A lot of these companies think there’s a dichotomy between whether you can move fast or increase value. 

“I think the move fast and break things got a bad rap. It’s kind of horrifying to think, Hey, a developer that I’m not even talking to could suddenly blow up my entire customer base without all these gates,” said Edith Harbaugh, the CEO of LaunchDarkly, during a recent SD Times Live! tech talk.

However, releasing slower today could actually make the software more unsafe, according to Harbaugh.

“If you’re doing the old software releases of 20 years ago where you do a release every year, every release has so much heft, weight and gravity behind it,” said Harbaugh.

Not only are the releases heavy in technical complexity, requiring developers to check all of these different branches and features, but they are also risky from a business perspective because the value that was planned a year ago might not even be relevant anymore. This could cause a large release to flop when out in the field. 

With the proper distributed architectures and guardrails that limit the blast radius, both speed and value are mutually possible. 

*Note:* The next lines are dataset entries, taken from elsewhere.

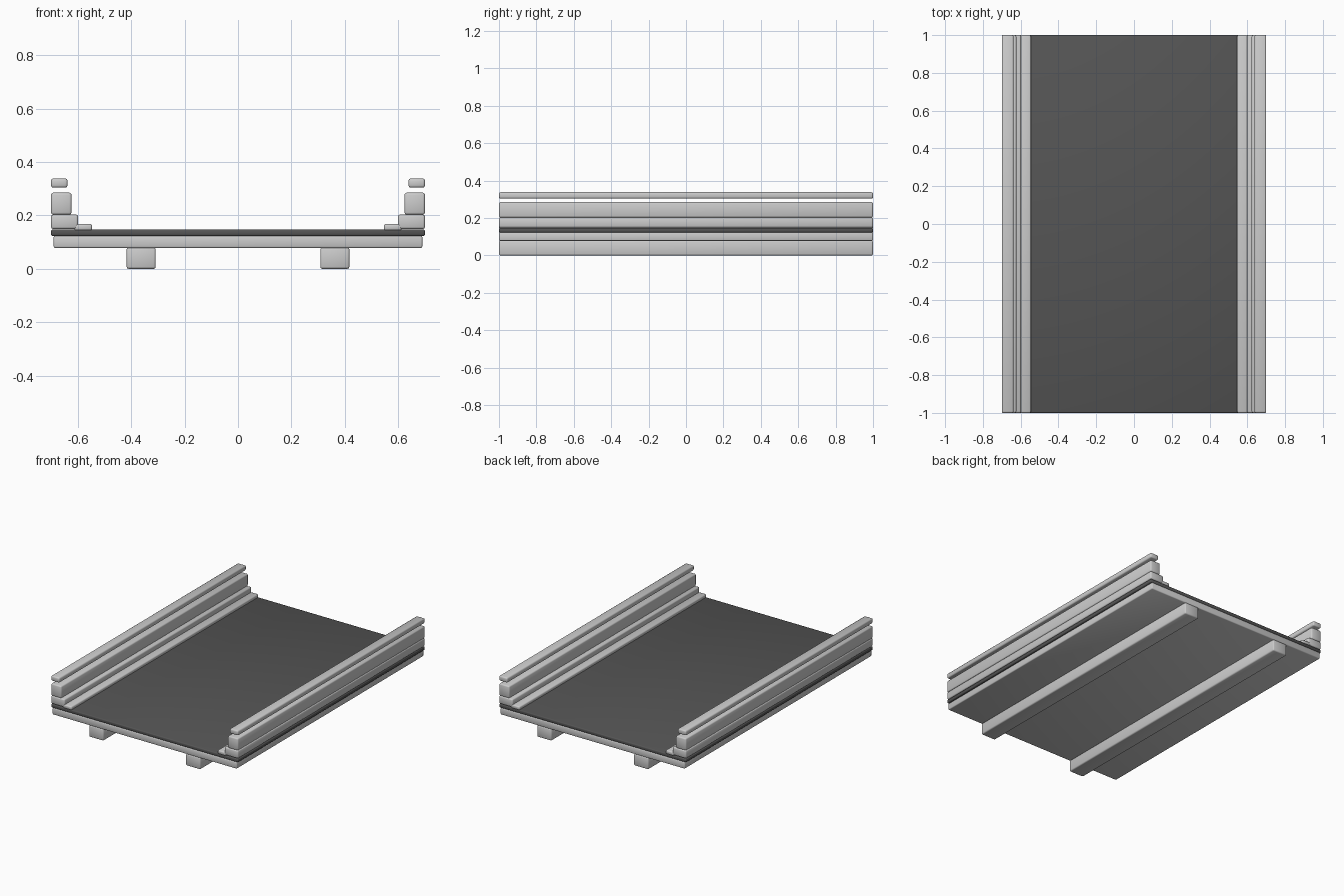
import bpy

if "Cube" in bpy.data.objects:
    bpy.data.objects.remove(bpy.data.objects["Cube"])

LENGTH = 2.0


def bar(name, x0, x1, z0, z1, bevel=0.008):
    """Full-length rounded bar spanning x0..x1 and z0..z1, softly shaded."""
    bpy.ops.mesh.primitive_cube_add(size=1, location=((x0 + x1) / 2, 0, (z0 + z1) / 2))
    ob = bpy.context.object
    ob.name = name
    ob.scale = (x1 - x0, LENGTH, z1 - z0)
    bpy.ops.object.transform_apply(location=False, rotation=False, scale=True)
    mod = ob.modifiers.new("rounded_edges", 'BEVEL')
    mod.width = bevel
    mod.segments = 2
    bpy.ops.object.shade_smooth()
    return ob


# Deck: base slab with a thin, slightly wider dark plate on top
bar("base_slab", -0.69, 0.69, 0.078, 0.124, 0.006)
deck = bar("deck_plate", -0.70, 0.70, 0.123, 0.147, 0.006)
dark = bpy.data.materials.new("dark_deck")
dark.diffuse_color = (0.09, 0.09, 0.09, 1)
dark.use_nodes = True
dark.node_tree.nodes["Principled BSDF"].inputs["Base Color"].default_value = dark.diffuse_color
deck.data.materials.append(dark)

# Parts repeated on both sides: name, inner x, outer x, bottom, top, bevel
SIDE_PARTS = [
    ("support_beam", 0.308, 0.417, 0.002, 0.080, 0.008),
    ("inner_trim", 0.546, 0.612, 0.143, 0.168, 0.007),
    ("kerb", 0.598, 0.70, 0.149, 0.203, 0.008),
    ("side_wall", 0.623, 0.70, 0.203, 0.285, 0.008),
    ("hand_rail", 0.638, 0.70, 0.304, 0.338, 0.008),
]
for name, a, b, z0, z1, bevel in SIDE_PARTS:
    z0 = 0.0 if name == "support_beam" else z0
    bar("left_" + name, -b, -a, z0, z1, bevel)
    bar("right_" + name, a, b, z0, z1, bevel)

One such method for safer deployments is canary deployments, which can limit the blast radius from 100% of the user base and have it down to where it maybe affects 1% of the most progressive users. 

Canaries are typically an engineering activity and feature flags – which are a core part of this activity – help unlock value way up in the stack, according to DROdio, the CEO of Armory.

“You have to have the seatbelt on before you want to drive the Ferrari fast. The company has to have that psychological safety to be able to flip that cost-benefit analysis in their heads that it is worth deploying out to that 1% of the population so you can deploy 10 or 100x faster,” DROdio said.

Also, distributed architectures such microservices, serverless, Docker or Kubernetes limit the blast radius so that any one change becomes is a lot less risky.  

Once the mindset of an organization is changed to be able to validate changes, get more into production and get real usage in, releasing at cadences of up to even multiple times a day gets a lot less terrifying, according to Joe Duffy, the CEO of Pulumi.

Another benefit of a faster production cycle is that developers will also get quick feedback on all the features that they are working on and have more incentive to constantly interact with that feature’s code. 

“I think of developers as artists. They have code and they want to get their code out into the world and they want to learn from that code as quickly as possible so that they can have an iterative cycle,” DROdio said. “I don’t know that executives often understand that there’s anything more soul-sucking for a developer than having code sit on the shelf for a month or a quarter and it makes the best developers not want to work at companies that have that lack of sophistication.”

Listen to the full tech talk here.